Falling Asset Quality
Angola - Outstanding Commercial Bank Loans

Widely publicised but unconfirmed reports that the Angolan government has provided a guarantee to Banco Espirito Santo Angola (BESA), Angola's second largest bank, in order to back-up billions of dollars' worth of non-performing loans is the starkest illustration yet of the difficulties facing the sector. The bank is a subsidiary of distressed Portuguese lender Banco Espirito Santo (which holds a 55% stake in BESA) which has been a major source of funding for its Angolan unit in recent years. However, BESA has since run into severe financial difficulty with a reported USD5.7bn worth of loans - over three quarters of its credit portfolio - now considered bad. 

Former BESA CEO Álvaro Sobrinho, who left the company in 2012, is at the centre of the scandal and is alleged by Portuguese newspaper Express, to have used some USD750mn of the loans in question for his own purposes. The bank also stands accused of having made loans without guarantees to unnamed recipients, with many observers pointing the finger of blame at government officials given their widely perceived involvement in the running of the sector.

While there are likely to be issues specific to the BESA case that have contributed to its current predicament, we believe its problems are also indicative of challenges facing the banking sector as a whole. The concerns over governance standards within the industry are long-standing, not least given the inextricable ties between business and politics in Angola. The government has been making notable strides towards strengthening financial sector governance in recent years through increased supervision and regulatory oversight, recent developments confirm that there is still progress to be made. The introduction of credit bureaux is a vital step if banks are to accurately assess credit risks and lending opportunities, but coverage is still minimal ( see 'Growing Pains, But Better Times Ahead For Banking Sector', April 17).

Given the absence of credit controls and regulation within the sector, banks have remained relatively risk averse, preferring to focus on perceived 'safe' sectors and high-end clients. However, this has resulted in the concentration of credit within a relatively narrow section of the economy - particularly real estate and construction - and these issues are increasingly coming to the fore. 

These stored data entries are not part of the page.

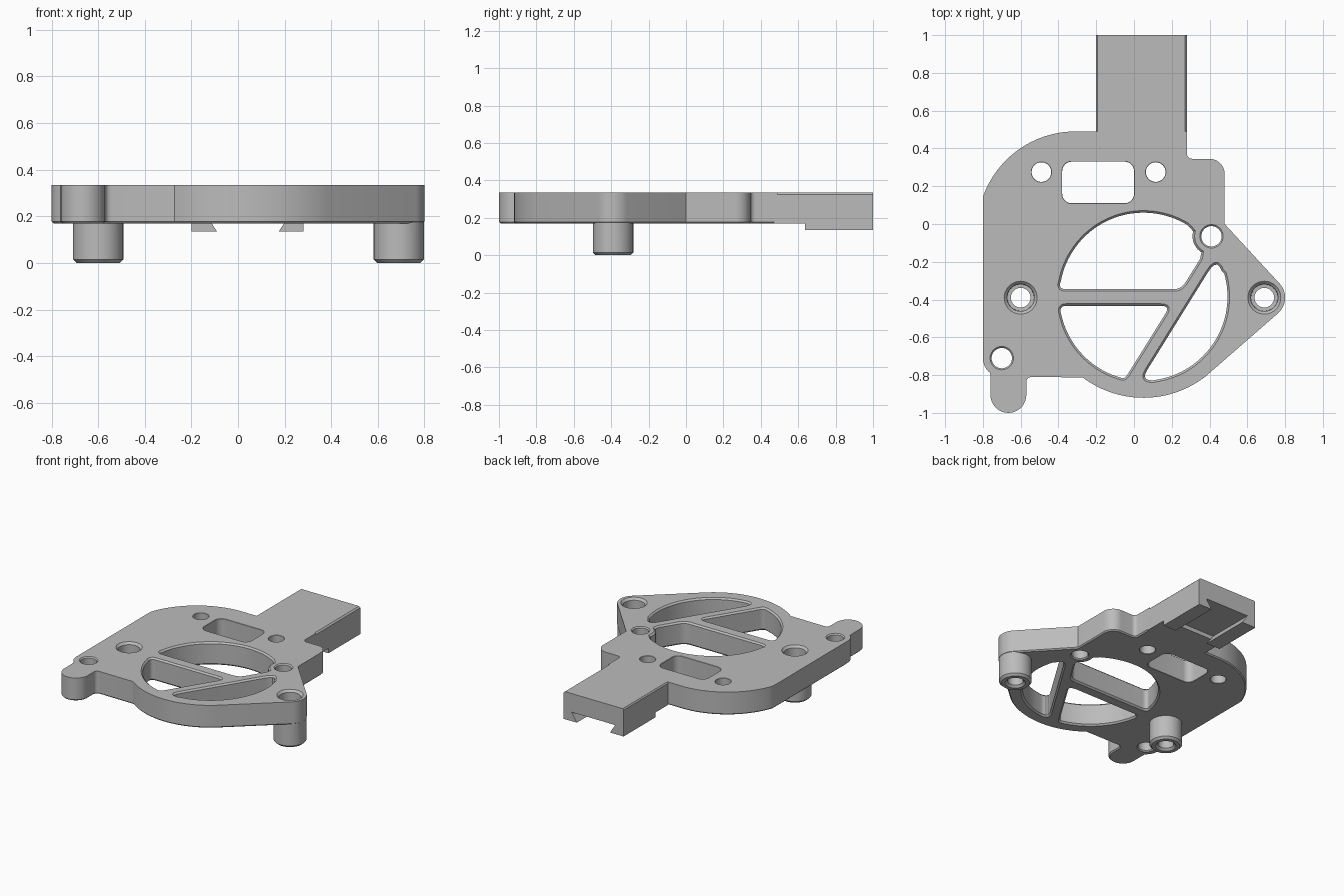
import bpy, bmesh
from math import cos, sin, radians
from mathutils import Vector

if "Cube" in bpy.data.objects:
    bpy.data.objects.remove(bpy.data.objects["Cube"])

BOTTOM, TOP = 0.17, 0.335
CENTRE, WINDOW_R = (0.05, -0.385), 0.445

grey = bpy.data.materials.new("machined grey")
grey.use_nodes = True
grey.diffuse_color = (0.5, 0.5, 0.5, 1)
grey.node_tree.nodes["Principled BSDF"].inputs["Base Color"].default_value = grey.diffuse_color


def arc(c, r, a0, a1, n=12):
    angles = [radians(a0 + (a1 - a0) * i / n) for i in range(n + 1)]
    return [(c[0] + r * cos(a), c[1] + r * sin(a)) for a in angles]


def soft(a, corner, b, n=5):
    """Rounded corner from a to b."""
    a, corner, b = Vector(a), Vector(corner), Vector(b)
    ts = [i / n for i in range(n + 1)]
    return [tuple(a * (1 - t) ** 2 + corner * 2 * t * (1 - t) + b * t * t) for t in ts]


def circle(c, r, n=40):
    return arc(c, r, 0, 360, n)[:-1]


def offset(pts, d):
    """Move a counter-clockwise outline outwards by d."""
    out = []
    for i, p in enumerate(pts):
        p = Vector(p)
        e1 = (p - Vector(pts[i - 1])).normalized()
        e2 = (Vector(pts[(i + 1) % len(pts)]) - p).normalized()
        n1, n2 = Vector((e1.y, -e1.x)), Vector((e2.y, -e2.x))
        out.append(p + (n1 + n2) * d / max(0.4, 1 + n1.dot(n2)))
    return out


def solid(name, rings):
    """Skin a stack of matching 3D rings and cap both ends."""
    bm = bmesh.new()
    layers = [[bm.verts.new(p) for p in ring] for ring in rings]
    n = len(layers[0])
    for lo, hi in zip(layers, layers[1:]):
        for i in range(n):
            j = (i + 1) % n
            bm.faces.new((lo[i], lo[j], hi[j], hi[i]))
    bm.faces.new(layers[0][::-1])
    bm.faces.new(layers[-1])
    bmesh.ops.recalc_face_normals(bm, faces=bm.faces)
    mesh = bpy.data.meshes.new(name)
    bm.to_mesh(mesh)
    bm.free()
    mesh.materials.append(grey)
    obj = bpy.data.objects.new(name, mesh)
    bpy.context.collection.objects.link(obj)
    return obj


def loft(name, pts, levels):
    """Outline stacked at (height, offset) levels."""
    return solid(name, [[(x, y, z) for x, y in offset(pts, d)] for z, d in levels])


def section(name, pts, y0, y1):
    """Profile in x and z, swept along y."""
    return solid(name, [[(x, y, z) for x, z in pts] for y in (y0, y1)])


def combine(target, tool, operation):
    mod = target.modifiers.new("combine", 'BOOLEAN')
    mod.operation, mod.solver, mod.object = operation, 'EXACT', tool
    bpy.context.view_layer.update()
    graph = bpy.context.evaluated_depsgraph_get()
    mesh = bpy.data.meshes.new_from_object(target.evaluated_get(graph))
    target.modifiers.clear()
    target.data = mesh
    bpy.data.objects.remove(tool)


def chamfered_cut(pts, c):
    """Through cut with chamfered rims."""
    e = 0.01
    levels = [(BOTTOM - e, c + e), (BOTTOM + c, 0), (TOP - c, 0), (TOP + e, c + e)]
    combine(plate, loft("cutter", pts, levels), 'DIFFERENCE')


# Main plate outline, counter-clockwise from the arm
outline = [(0.28, 0.49), (-0.2, 0.49)]
outline += arc((-0.31, -0.03), 0.52, 90, 160, 20) + [(-0.8, 0.11)]
outline += arc((-0.7, -0.71), 0.1, 180, 232, 6) + [(-0.76, -0.81)]
outline += arc((-0.665, -0.905), 0.095, 180, 360, 18)
outline += soft((-0.57, -0.84), (-0.57, -0.81), (-0.54, -0.81))
outline += arc(CENTRE, 0.535, 233, 308, 24)
outline += arc((0.69, -0.39), 0.11, -48, 42)
outline += [(0.48, 0.0)] + arc((0.4, 0.265), 0.08, 0, 90)
outline += soft((0.31, 0.345), (0.28, 0.345), (0.28, 0.375))
plate = loft("mounting_plate", outline, [(BOTTOM, -0.008), (BOTTOM + 0.008, 0), (TOP, 0)])

# Arm with a dovetail slot under its end
arm_top = [(0.28, TOP - 0.01), (0.27, TOP), (-0.193, TOP), (-0.2, TOP - 0.01)]
combine(plate, section("arm_root", [(-0.2, BOTTOM), (0.28, BOTTOM)] + arm_top, 0.47, 0.65), 'UNION')
slot = [(-0.2, 0.135), (-0.09, 0.135), (-0.133, 0.2), (0.218, 0.2), (0.175, 0.135), (0.28, 0.135)]
combine(plate, section("arm_end", slot + arm_top, 0.635, 1.0), 'UNION')

# Standoff bosses, counterbored from above
for c in ((-0.6, -0.39), (0.69, -0.39)):
    combine(plate, loft("boss", circle(c, 0.108), [(0, -0.015), (0.015, 0), (0.2, 0)]), 'UNION')
    bore = [(-0.01, 0.025), (0.015, 0), (0.2, 0), (0.201, 0.018), (TOP - 0.015, 0.02), (TOP + 0.01, 0.045)]
    combine(plate, loft("cutter", circle(c, 0.052), bore), 'DIFFERENCE')

# Plain screw holes
for x, y, r, c in ((-0.49, 0.275, 0.052, 0.002), (0.115, 0.275, 0.052, 0.002),
                   (0.41, -0.065, 0.054, 0.008), (-0.7, -0.71, 0.054, 0.008)):
    chamfered_cut(circle((x, y), r, 32), c)

# Rounded rectangular opening
rect = []
for i, (x, y) in enumerate(((-0.05, 0.28), (-0.33, 0.28), (-0.33, 0.16), (-0.05, 0.16))):
    rect += arc((x, y), 0.05, 90 * i, 90 * i + 90, 8)
chamfered_cut(rect, 0.002)

# Three windows in the round opening, leaving two ribs
upper = arc(CENTRE, WINDOW_R, 58, 169, 36)
upper += soft((-0.393, -0.32), (-0.393, -0.345), (-0.36, -0.345))
upper += soft((0.21, -0.345), (0.25, -0.345), (0.272, -0.31))
upper += [(0.35, -0.185)] + arc((0.41, -0.065), 0.1, 238, 165, 10)

lower = arc(CENTRE, WINDOW_R, 192, 254, 24)
lower += soft((-0.066, -0.815), (-0.049, -0.822), (-0.03, -0.79))
lower += soft((0.168, -0.472), (0.193, -0.433), (0.14, -0.433))
lower += soft((-0.36, -0.433), (-0.392, -0.433), (-0.389, -0.465))

side = arc(CENTRE, WINDOW_R, 278, 376, 32)
side += soft((0.465, -0.25), (0.44, -0.177), (0.393, -0.253))
side += soft((0.07, -0.773), (0.035, -0.83), (0.1, -0.828))
for window in (upper, lower, side):
    chamfered_cut(window, 0.011)

# Crisp edges with smooth curved walls
bpy.ops.object.select_all(action='DESELECT')
plate.select_set(True)
bpy.context.view_layer.objects.active = plate
bpy.ops.object.shade_smooth_by_angle(angle=radians(25))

Meanwhile, the latest central bank figures show that non-performing loans in October 2013, accounted for 10.2% of total loans, a jump from September 2013, when they accounted for 6.1%. Angola's largest bank in terms of assets,  Banco Angolano de Investimentos (BAI), reported earlier in the year that it wrote off USD122mn worth of loans in 2013. With real estate and construction accounting for over one third of BAI's loan portfolio and with state budget execution challenges likely to persist over the near term, we believe BAI and the banking sector at large will see conditions remain challenging over the near term as this loan over-exposure is reduced.

Read the full article

This article is tagged to:
Sector: Country Risk
Geography: Angola
×

Enter your details to read the full article

By submitting this form you are acknowledging that you have read and understood our Privacy Policy.